**MATERIAL TO PROCESS**.
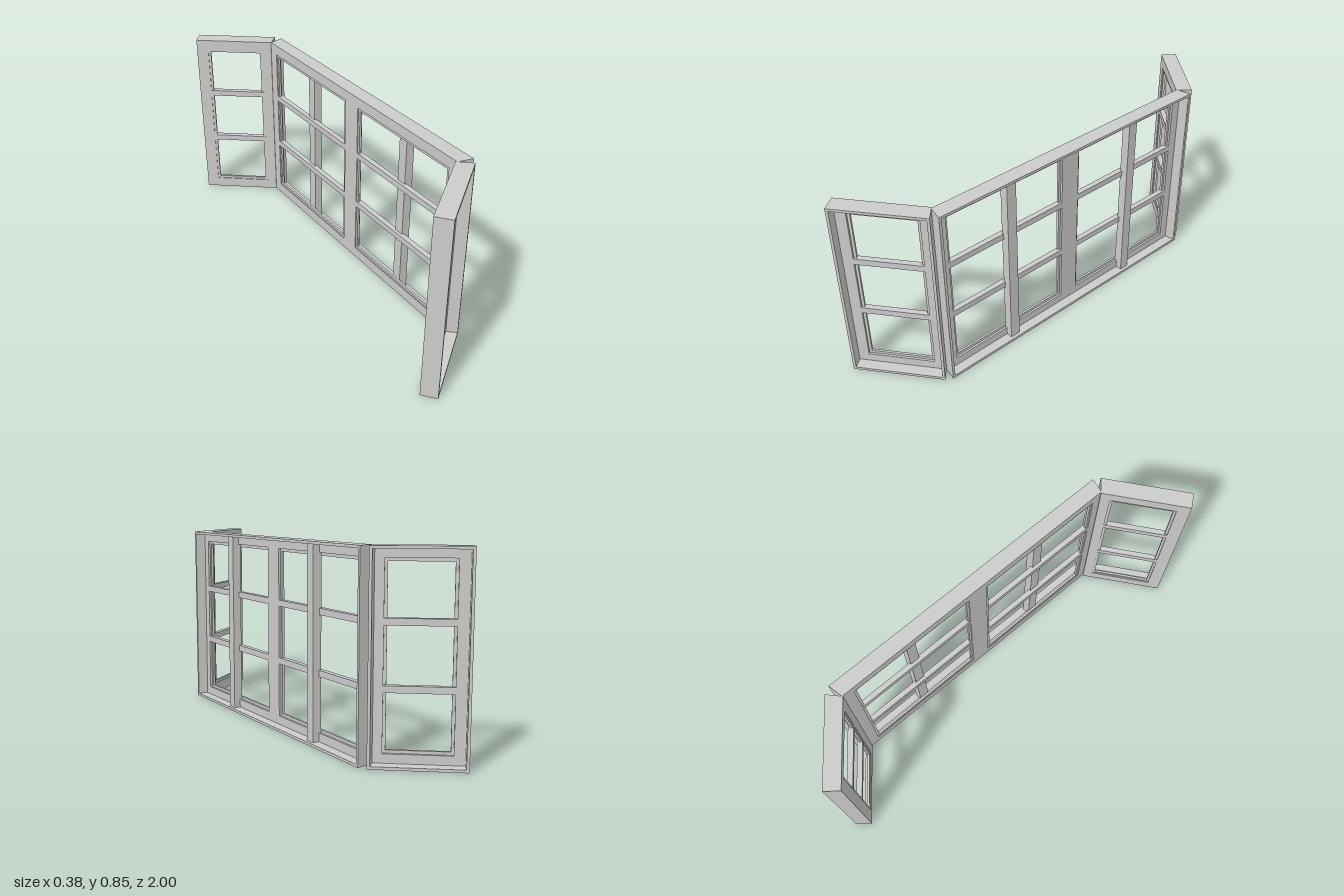
import * as THREE from 'three';

const H = 0.853;          // overall height
const LIP = 0.012;        // thickness of the outer casing
const OPEN_Y = [0.05, 0.805];
const BARS_Y = [[0.29, 0.318], [0.55, 0.578]];

const material = new THREE.MeshStandardMaterial({ color: 0xcccccc, flatShading: true });

function add(group, name, geometry) {
  const mesh = new THREE.Mesh(geometry, material);
  mesh.name = name;
  group.add(mesh);
}

// Box from its limits: u along the panel, y up, d = depth inward from the outer face
function block(group, name, [u0, u1], [y0, y1], [d0, d1]) {
  const g = new THREE.BoxGeometry(u1 - u0, y1 - y0, d1 - d0);
  g.translate((u0 + u1) / 2, (y0 + y1) / 2, -(d0 + d1) / 2);
  add(group, name, g);
}

// Upright prism over a plan outline of [u, depth] points
function prism(group, name, plan, y0, y1) {
  const shape = new THREE.Shape(plan.map(([u, d]) => new THREE.Vector2(u, d)));
  const g = new THREE.ExtrudeGeometry(shape, { depth: y1 - y0, bevelEnabled: false });
  g.rotateX(-Math.PI / 2);
  g.translate(0, y0, 0);
  add(group, name, g);
}

function rectPath(Type, u0, u1, y0, y1) {
  const p = new Type();
  p.moveTo(u0, y0);
  p.lineTo(u1, y0);
  p.lineTo(u1, y1);
  p.lineTo(u0, y1);
  p.closePath();
  return p;
}

// Flat rectangular plate with rectangular openings
function plate(group, name, outer, holes, [d0, d1]) {
  const shape = rectPath(THREE.Shape, ...outer);
  for (const h of holes) shape.holes.push(rectPath(THREE.Path, ...h));
  const g = new THREE.ExtrudeGeometry(shape, { depth: d1 - d0, bevelEnabled: false });
  g.translate(0, 0, -d1);
  add(group, name, g);
}

// One window panel; its outer bottom corner is the local origin
function windowPanel({ name, length, depth, mitre, openings, mullions = [] }) {
  const panel = new THREE.Group();
  panel.name = name;
  const [m0, m1] = mitre;
  const boardFront = depth - 0.025;

  // Casing: sill, head and two jambs with mitred ends
  const plan = [[0, 0], [length, 0], [length - m1, depth], [m0, depth]];
  prism(panel, 'sill', plan, 0, LIP);
  prism(panel, 'head', plan, H - LIP, H);
  prism(panel, 'startJamb', [[0, 0], [LIP, 0], [m0 + LIP, depth], [m0, depth]], LIP, H - LIP);
  prism(panel, 'endJamb', [[length - LIP, 0], [length, 0], [length - m1, depth],
    [length - m1 - LIP, depth]], LIP, H - LIP);

  // Recessed face frame
  plate(panel, 'faceFrame', [m0 + LIP / 2, length - m1 - LIP / 2, LIP, H - LIP],
    openings.map(([a, b]) => [a, b, ...OPEN_Y]), [boardFront, depth]);

  for (const [a, b] of openings) {
    // Glazing stop inside the opening
    plate(panel, 'glazingStop', [a, b, ...OPEN_Y],
      [[a + 0.012, b - 0.012, OPEN_Y[0] + 0.013, OPEN_Y[1] - 0.013]],
      [boardFront + 0.01, depth - 0.004]);
    // Horizontal glazing bars
    for (const y of BARS_Y) block(panel, 'glazingBar', [a, b], y, [boardFront, depth]);
  }
  // Deep vertical mullions standing proud of the bars
  for (const u of mullions) {
    block(panel, 'mullion', u, [LIP, H - LIP], [boardFront - 0.03, depth - 0.015]);
  }
  return panel;
}

export function createModel() {
  const model = new THREE.Group();
  model.name = 'bayWindow';
  const angle = 0.67;

  const front = windowPanel({
    name: 'frontSidePanel', length: 0.409, depth: 0.075, mitre: [0, 0.013],
    openings: [[0.058, 0.352]],
  });
  front.position.set(-0.15, 0, 1);
  front.rotation.y = angle;

  const centre = windowPanel({
    name: 'centrePanel', length: 1.445, depth: 0.07, mitre: [0.015, 0.015],
    openings: [[0.06, 0.675], [0.77, 1.378]],
    mullions: [[0.342, 0.39], [1.053, 1.1]],
  });
  centre.position.set(0.188, 0, 0.717);
  centre.rotation.y = Math.PI / 2;

  const back = windowPanel({
    name: 'backSidePanel', length: 0.388, depth: 0.073, mitre: [0.011, 0],
    openings: [[0.057, 0.331]],
  });
  back.position.set(0.17, 0, -0.76);
  back.rotation.y = Math.PI - angle;

  model.add(front, centre, back);
  return model;
}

**EXERCISE DESCRIPTION**. Return the material above in exact form. Pictures stay out.

**FINISHED EXERCISE**.
import * as THREE from 'three';

const H = 0.853;          // overall height
const LIP = 0.012;        // thickness of the outer casing
const OPEN_Y = [0.05, 0.805];
const BARS_Y = [[0.29, 0.318], [0.55, 0.578]];

const material = new THREE.MeshStandardMaterial({ color: 0xcccccc, flatShading: true });

function add(group, name, geometry) {
  const mesh = new THREE.Mesh(geometry, material);
  mesh.name = name;
  group.add(mesh);
}

// Box from its limits: u along the panel, y up, d = depth inward from the outer face
function block(group, name, [u0, u1], [y0, y1], [d0, d1]) {
  const g = new THREE.BoxGeometry(u1 - u0, y1 - y0, d1 - d0);
  g.translate((u0 + u1) / 2, (y0 + y1) / 2, -(d0 + d1) / 2);
  add(group, name, g);
}

// Upright prism over a plan outline of [u, depth] points
function prism(group, name, plan, y0, y1) {
  const shape = new THREE.Shape(plan.map(([u, d]) => new THREE.Vector2(u, d)));
  const g = new THREE.ExtrudeGeometry(shape, { depth: y1 - y0, bevelEnabled: false });
  g.rotateX(-Math.PI / 2);
  g.translate(0, y0, 0);
  add(group, name, g);
}

function rectPath(Type, u0, u1, y0, y1) {
  const p = new Type();
  p.moveTo(u0, y0);
  p.lineTo(u1, y0);
  p.lineTo(u1, y1);
  p.lineTo(u0, y1);
  p.closePath();
  return p;
}

// Flat rectangular plate with rectangular openings
function plate(group, name, outer, holes, [d0, d1]) {
  const shape = rectPath(THREE.Shape, ...outer);
  for (const h of holes) shape.holes.push(rectPath(THREE.Path, ...h));
  const g = new THREE.ExtrudeGeometry(shape, { depth: d1 - d0, bevelEnabled: false });
  g.translate(0, 0, -d1);
  add(group, name, g);
}

// One window panel; its outer bottom corner is the local origin
function windowPanel({ name, length, depth, mitre, openings, mullions = [] }) {
  const panel = new THREE.Group();
  panel.name = name;
  const [m0, m1] = mitre;
  const boardFront = depth - 0.025;

  // Casing: sill, head and two jambs with mitred ends
  const plan = [[0, 0], [length, 0], [length - m1, depth], [m0, depth]];
  prism(panel, 'sill', plan, 0, LIP);
  prism(panel, 'head', plan, H - LIP, H);
  prism(panel, 'startJamb', [[0, 0], [LIP, 0], [m0 + LIP, depth], [m0, depth]], LIP, H - LIP);
  prism(panel, 'endJamb', [[length - LIP, 0], [length, 0], [length - m1, depth],
    [length - m1 - LIP, depth]], LIP, H - LIP);

  // Recessed face frame
  plate(panel, 'faceFrame', [m0 + LIP / 2, length - m1 - LIP / 2, LIP, H - LIP],
    openings.map(([a, b]) => [a, b, ...OPEN_Y]), [boardFront, depth]);

  for (const [a, b] of openings) {
    // Glazing stop inside the opening
    plate(panel, 'glazingStop', [a, b, ...OPEN_Y],
      [[a + 0.012, b - 0.012, OPEN_Y[0] + 0.013, OPEN_Y[1] - 0.013]],
      [boardFront + 0.01, depth - 0.004]);
    // Horizontal glazing bars
    for (const y of BARS_Y) block(panel, 'glazingBar', [a, b], y, [boardFront, depth]);
  }
  // Deep vertical mullions standing proud of the bars
  for (const u of mullions) {
    block(panel, 'mullion', u, [LIP, H - LIP], [boardFront - 0.03, depth - 0.015]);
  }
  return panel;
}

export function createModel() {
  const model = new THREE.Group();
  model.name = 'bayWindow';
  const angle = 0.67;

  const front = windowPanel({
    name: 'frontSidePanel', length: 0.409, depth: 0.075, mitre: [0, 0.013],
    openings: [[0.058, 0.352]],
  });
  front.position.set(-0.15, 0, 1);
  front.rotation.y = angle;

  const centre = windowPanel({
    name: 'centrePanel', length: 1.445, depth: 0.07, mitre: [0.015, 0.015],
    openings: [[0.06, 0.675], [0.77, 1.378]],
    mullions: [[0.342, 0.39], [1.053, 1.1]],
  });
  centre.position.set(0.188, 0, 0.717);
  centre.rotation.y = Math.PI / 2;

  const back = windowPanel({
    name: 'backSidePanel', length: 0.388, depth: 0.073, mitre: [0.011, 0],
    openings: [[0.057, 0.331]],
  });
  back.position.set(0.17, 0, -0.76);
  back.rotation.y = Math.PI - angle;

  model.add(front, centre, back);
  return model;
}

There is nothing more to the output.